§ Records for this task
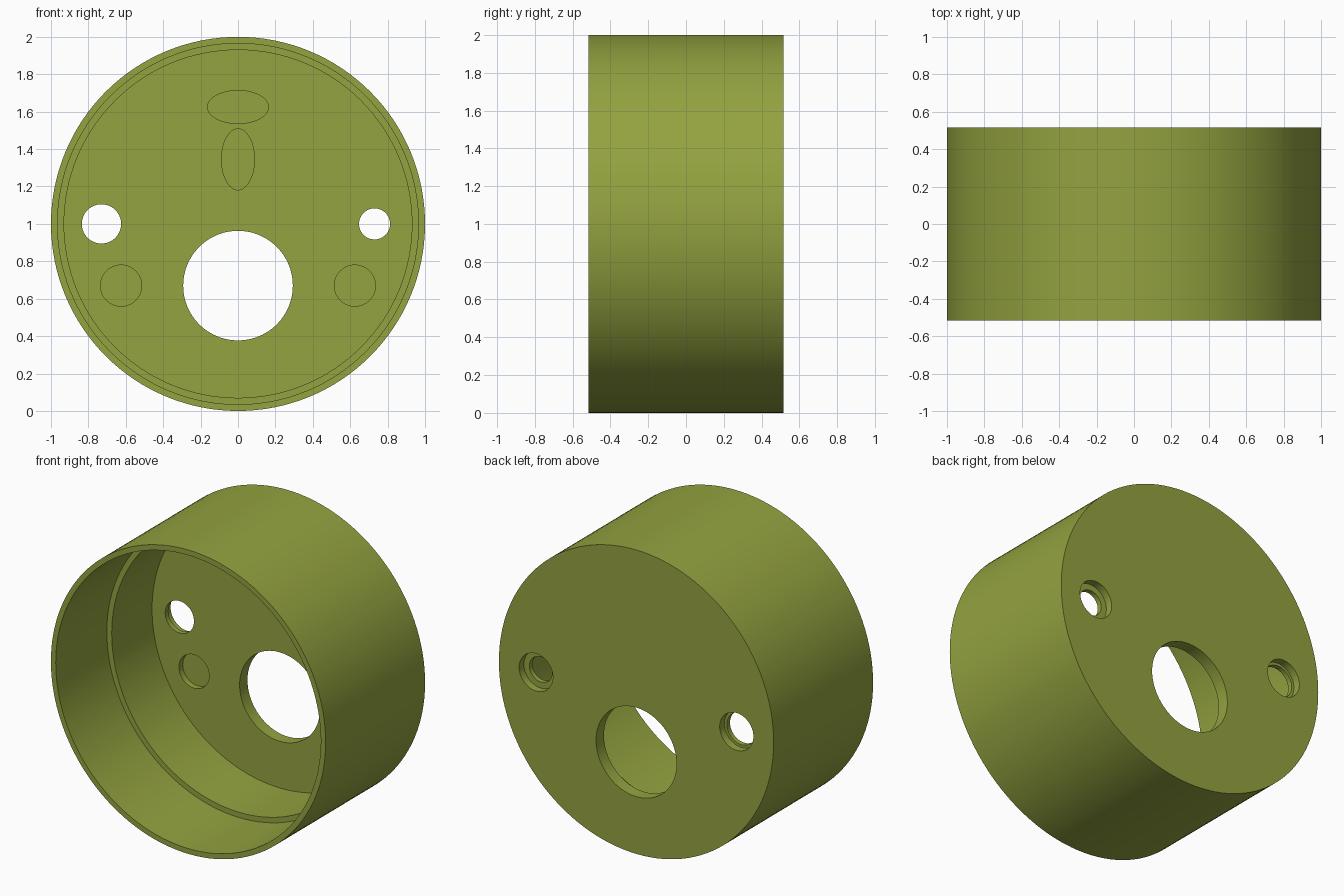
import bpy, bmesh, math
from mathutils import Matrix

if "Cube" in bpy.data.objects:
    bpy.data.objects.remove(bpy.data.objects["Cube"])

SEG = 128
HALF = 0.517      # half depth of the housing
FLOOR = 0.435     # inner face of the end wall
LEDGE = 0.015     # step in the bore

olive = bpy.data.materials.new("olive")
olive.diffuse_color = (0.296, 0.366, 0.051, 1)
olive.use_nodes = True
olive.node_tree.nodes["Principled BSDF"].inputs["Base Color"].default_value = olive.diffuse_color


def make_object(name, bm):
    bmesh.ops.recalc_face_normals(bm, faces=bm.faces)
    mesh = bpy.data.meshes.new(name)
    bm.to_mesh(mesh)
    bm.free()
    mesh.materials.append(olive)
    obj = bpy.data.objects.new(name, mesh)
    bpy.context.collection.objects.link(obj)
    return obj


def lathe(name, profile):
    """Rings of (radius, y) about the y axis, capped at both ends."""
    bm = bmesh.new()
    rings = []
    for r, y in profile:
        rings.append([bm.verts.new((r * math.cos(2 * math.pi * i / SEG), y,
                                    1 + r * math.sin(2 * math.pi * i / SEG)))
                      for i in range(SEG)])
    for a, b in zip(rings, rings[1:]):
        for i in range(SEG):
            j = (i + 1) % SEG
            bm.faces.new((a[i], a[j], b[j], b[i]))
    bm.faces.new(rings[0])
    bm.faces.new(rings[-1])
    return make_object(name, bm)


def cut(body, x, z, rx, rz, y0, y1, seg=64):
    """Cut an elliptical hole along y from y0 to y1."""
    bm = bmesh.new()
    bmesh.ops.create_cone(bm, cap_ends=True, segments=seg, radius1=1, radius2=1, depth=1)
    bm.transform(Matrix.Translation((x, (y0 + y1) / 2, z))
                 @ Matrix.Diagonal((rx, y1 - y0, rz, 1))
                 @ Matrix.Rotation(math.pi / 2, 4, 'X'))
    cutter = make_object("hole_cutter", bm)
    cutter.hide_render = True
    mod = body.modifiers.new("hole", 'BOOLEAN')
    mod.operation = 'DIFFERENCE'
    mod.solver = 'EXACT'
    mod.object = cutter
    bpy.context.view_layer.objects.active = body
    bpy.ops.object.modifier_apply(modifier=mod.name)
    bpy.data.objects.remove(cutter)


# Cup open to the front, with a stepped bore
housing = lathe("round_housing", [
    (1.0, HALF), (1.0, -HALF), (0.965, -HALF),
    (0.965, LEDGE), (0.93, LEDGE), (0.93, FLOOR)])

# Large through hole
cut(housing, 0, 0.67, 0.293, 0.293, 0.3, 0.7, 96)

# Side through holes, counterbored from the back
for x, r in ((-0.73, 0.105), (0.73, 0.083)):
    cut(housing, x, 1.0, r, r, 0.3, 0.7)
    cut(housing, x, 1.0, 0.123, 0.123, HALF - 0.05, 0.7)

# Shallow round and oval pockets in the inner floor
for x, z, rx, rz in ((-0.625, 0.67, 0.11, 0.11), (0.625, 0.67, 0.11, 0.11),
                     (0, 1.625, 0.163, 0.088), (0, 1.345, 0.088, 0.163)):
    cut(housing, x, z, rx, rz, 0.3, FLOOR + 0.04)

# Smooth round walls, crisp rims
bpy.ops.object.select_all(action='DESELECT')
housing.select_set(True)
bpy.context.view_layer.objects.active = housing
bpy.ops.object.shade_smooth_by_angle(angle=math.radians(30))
* * *
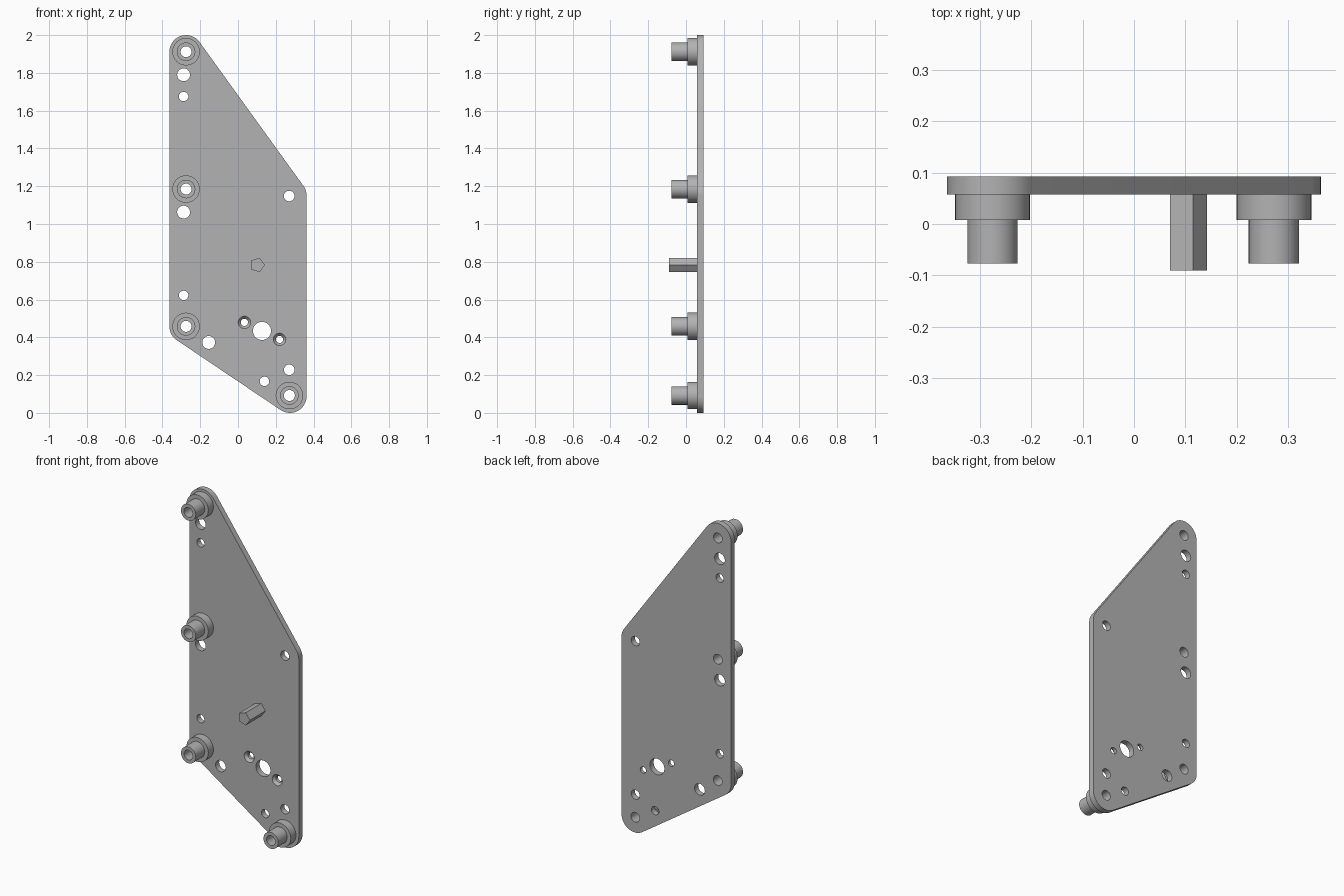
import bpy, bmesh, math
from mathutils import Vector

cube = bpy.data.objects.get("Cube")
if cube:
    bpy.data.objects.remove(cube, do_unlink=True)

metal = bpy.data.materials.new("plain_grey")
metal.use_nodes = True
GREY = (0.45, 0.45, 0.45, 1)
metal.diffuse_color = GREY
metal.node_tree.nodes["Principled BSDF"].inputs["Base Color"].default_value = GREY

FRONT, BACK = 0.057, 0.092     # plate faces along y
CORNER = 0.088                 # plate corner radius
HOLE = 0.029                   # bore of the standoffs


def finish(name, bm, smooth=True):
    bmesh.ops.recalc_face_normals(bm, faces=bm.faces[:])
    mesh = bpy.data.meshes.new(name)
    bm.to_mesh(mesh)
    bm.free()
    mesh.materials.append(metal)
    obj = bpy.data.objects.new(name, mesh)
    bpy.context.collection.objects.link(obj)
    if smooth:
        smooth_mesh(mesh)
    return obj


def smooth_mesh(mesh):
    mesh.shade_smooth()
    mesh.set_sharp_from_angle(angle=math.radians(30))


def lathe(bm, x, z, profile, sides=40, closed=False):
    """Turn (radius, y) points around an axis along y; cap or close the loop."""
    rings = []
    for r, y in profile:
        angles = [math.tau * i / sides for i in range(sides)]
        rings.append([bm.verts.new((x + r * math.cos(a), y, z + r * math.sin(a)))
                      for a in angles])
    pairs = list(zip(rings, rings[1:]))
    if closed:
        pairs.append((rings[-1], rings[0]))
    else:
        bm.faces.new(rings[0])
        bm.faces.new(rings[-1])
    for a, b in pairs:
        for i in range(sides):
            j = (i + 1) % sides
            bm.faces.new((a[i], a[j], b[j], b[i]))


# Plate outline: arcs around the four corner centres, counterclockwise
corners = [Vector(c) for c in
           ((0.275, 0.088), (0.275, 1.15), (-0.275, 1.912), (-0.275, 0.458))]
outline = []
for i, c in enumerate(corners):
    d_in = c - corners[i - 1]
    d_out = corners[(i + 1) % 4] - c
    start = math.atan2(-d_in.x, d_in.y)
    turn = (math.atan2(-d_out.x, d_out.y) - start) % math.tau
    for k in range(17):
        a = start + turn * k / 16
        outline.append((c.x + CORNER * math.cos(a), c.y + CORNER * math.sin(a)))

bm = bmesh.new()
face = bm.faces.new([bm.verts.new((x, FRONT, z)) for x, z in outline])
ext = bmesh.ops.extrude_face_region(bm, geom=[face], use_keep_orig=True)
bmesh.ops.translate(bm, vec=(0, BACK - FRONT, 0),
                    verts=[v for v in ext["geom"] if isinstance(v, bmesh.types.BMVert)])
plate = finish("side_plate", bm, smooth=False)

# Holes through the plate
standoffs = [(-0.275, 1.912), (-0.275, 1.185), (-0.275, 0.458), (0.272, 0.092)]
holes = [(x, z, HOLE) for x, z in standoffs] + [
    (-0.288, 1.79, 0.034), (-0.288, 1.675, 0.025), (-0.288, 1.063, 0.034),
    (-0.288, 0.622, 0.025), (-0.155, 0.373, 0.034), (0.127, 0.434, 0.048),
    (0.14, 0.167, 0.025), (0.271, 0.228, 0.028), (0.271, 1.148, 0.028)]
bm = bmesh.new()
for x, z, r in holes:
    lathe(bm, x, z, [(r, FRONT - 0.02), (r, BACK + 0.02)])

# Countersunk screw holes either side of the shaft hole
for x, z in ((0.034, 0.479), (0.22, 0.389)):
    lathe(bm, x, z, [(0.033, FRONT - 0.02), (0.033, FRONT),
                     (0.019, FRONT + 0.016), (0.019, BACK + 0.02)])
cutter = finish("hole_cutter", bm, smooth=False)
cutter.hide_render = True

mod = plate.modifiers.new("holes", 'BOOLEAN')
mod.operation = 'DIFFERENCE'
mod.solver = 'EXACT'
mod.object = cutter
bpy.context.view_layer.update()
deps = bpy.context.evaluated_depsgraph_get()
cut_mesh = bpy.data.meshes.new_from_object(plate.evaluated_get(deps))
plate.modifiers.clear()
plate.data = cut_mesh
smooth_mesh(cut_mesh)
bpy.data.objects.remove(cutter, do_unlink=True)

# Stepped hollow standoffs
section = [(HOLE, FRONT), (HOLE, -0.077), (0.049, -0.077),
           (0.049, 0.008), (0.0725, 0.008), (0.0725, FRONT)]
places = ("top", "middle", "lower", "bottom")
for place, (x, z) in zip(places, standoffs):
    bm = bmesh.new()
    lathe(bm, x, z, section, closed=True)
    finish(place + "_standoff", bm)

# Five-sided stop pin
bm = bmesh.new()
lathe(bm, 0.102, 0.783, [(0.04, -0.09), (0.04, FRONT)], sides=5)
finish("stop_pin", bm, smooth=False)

§ Task directions
I'd like the lines above from the one with "cut(housing, x, 1.0, 0.123, 0.123, HALF" up to and including the one with "bpy.ops.object.shade_smooth_by_angle(angle=math.radians(30))" copied exactly, with no other lines.

§ Answer to this exercise
    cut(housing, x, 1.0, 0.123, 0.123, HALF - 0.05, 0.7)

# Shallow round and oval pockets in the inner floor
for x, z, rx, rz in ((-0.625, 0.67, 0.11, 0.11), (0.625, 0.67, 0.11, 0.11),
                     (0, 1.625, 0.163, 0.088), (0, 1.345, 0.088, 0.163)):
    cut(housing, x, z, rx, rz, 0.3, FLOOR + 0.04)

# Smooth round walls, crisp rims
bpy.ops.object.select_all(action='DESELECT')
housing.select_set(True)
bpy.context.view_layer.objects.active = housing
bpy.ops.object.shade_smooth_by_angle(angle=math.radians(30))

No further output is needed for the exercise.